This is just the beginning: Continue learning from each other

Cultural change happens on multiple levels, from the largest (the entire organization) to the smallest, and possibly the most important – the individual. Organizations, business units, teams, and individuals move at different times and at different pace. Our work is to enable those shifts to happen through concrete, doable, and visible actions starting to emerge on those different levels.

Again, the individual is possibly the most important level in any aspired change, as the organization is the sum of its individuals. When it comes to leaders, they are even more important since they have dual roles. They act as role models with their own actions, and they have a great impact on the way their teams work.

So, leaders are asked to take a step toward this change and be open to a learning curve.

For true willingness to develop, it is important to not compare people with each other, but with themselves. We used our proven peer learning approach to connect leaders across departments.

The first step was an individual reflection paired with feedback. Out of the development topics, every leader picked a topic that they wanted to develop the most and also a topic that they wanted to share their experiences on.

In the second step, we organized a matchmaking activity. Leaders presented their best practices to a certain development topic in a short and structured session. Other leaders could sign up and learn in their field of development.
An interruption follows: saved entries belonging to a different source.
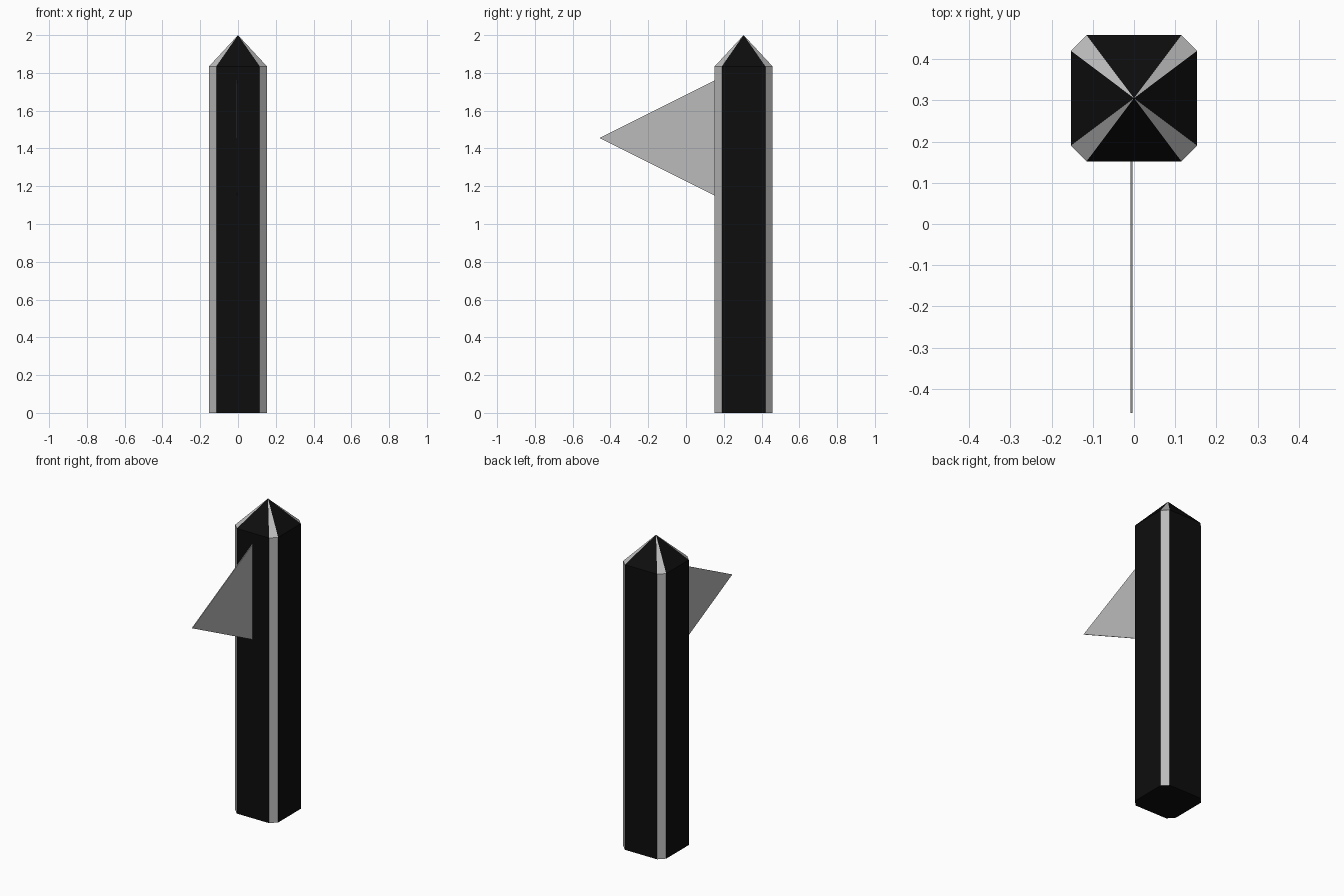
import bpy, bmesh

if "Cube" in bpy.data.objects:
    bpy.data.objects.remove(bpy.data.objects["Cube"])

def material(name, rgb):
    m = bpy.data.materials.new(name)
    m.diffuse_color = (*rgb, 1)
    m.use_nodes = True
    m.node_tree.nodes["Principled BSDF"].inputs["Base Color"].default_value = m.diffuse_color
    return m

def make_object(name, bm, mats=()):
    bmesh.ops.recalc_face_normals(bm, faces=bm.faces)
    mesh = bpy.data.meshes.new(name)
    bm.to_mesh(mesh)
    bm.free()
    for m in mats:
        mesh.materials.append(m)
    obj = bpy.data.objects.new(name, mesh)
    bpy.context.collection.objects.link(obj)
    return obj

black = material("black", (0.004, 0.004, 0.004))

# Post: chamfered square column with a pointed cap, grey chamfers
R, C, CY = 0.153, 0.115, 0.305
SHOULDER, TOP = 1.835, 2.0
outline = [(C, -R), (R, -C), (R, C), (C, R), (-C, R), (-R, C), (-R, -C), (-C, -R)]
bm = bmesh.new()
low = [bm.verts.new((x, y + CY, 0)) for x, y in outline]
high = [bm.verts.new((x, y + CY, SHOULDER)) for x, y in outline]
apex = bm.verts.new((0, CY, TOP))
bm.faces.new(low).material_index = 1
for i in range(8):
    j = (i + 1) % 8
    for face in ((low[i], low[j], high[j], high[i]), (high[i], high[j], apex)):
        bm.faces.new(face).material_index = i % 2
grey = material("grey", (0.5, 0.5, 0.5))
make_object("post", bm, (grey, black))

# Pennant: thin triangular sheet on the front of the post
bm = bmesh.new()
tri = [bm.verts.new((-0.009, y, z))
       for y, z in ((CY - R, 1.76), (-0.458, 1.455), (CY - R, 1.15))]
face = bm.faces.new(tri)
ext = bmesh.ops.extrude_face_region(bm, geom=[face], use_keep_orig=True)
bmesh.ops.translate(bm, vec=(0.005, 0, 0),
                    verts=[g for g in ext["geom"] if isinstance(g, bmesh.types.BMVert)])
make_object("pennant", bm, (grey,))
The dynamic was fabulous. Here is some feedback from participating leaders:

  • “To bring my personal best practice to the table, really invited me to reflect on myself. I rarely take the time for that.”

  • “So valuable to learn from colleagues from other departments.”

  • “Very healthy to know, that we are all learning.”

  • "It really helps our internal connection and facilitates the dialogue.”

In the third step, all leaders came together again to act on this collected inspiration. From what they had learned in the sessions, everyone established a personal action on how to grow in their area of development. They then made these actions concrete and easy to implement.

The analysis of the peer learning produced good insight for the leadership development team on the rhythm and capabilities of the organization to help itself achieve cultural change.

What inspired us and our client?

Working on culture is not always about changing from bad to good. Plusnet had (and still has) a powerful culture. This is what made them strong in creating a new joint horizon that they are aiming to achieve now.

Opinions don’t deviate as much as we think but having a focused conversation across departments shows how similar the people’s views can be.

As always, it was incredibly inspiring to see what leaders can learn from each other and to hear the stories that people were sharing, regardless of tenure or age. Feeling this strength in a team gives true confidence that they can achieve a lot together.

The “can do” mentality really wowed us. We are fully convinced that everything is possible for Plusnet as the team is following a consistent path, making tangible and practical steps towards an even stronger culture.

Sources of Illustrations: Havard Business Review, Jan-Feb 2018; Plusnet GmbH; Unsplash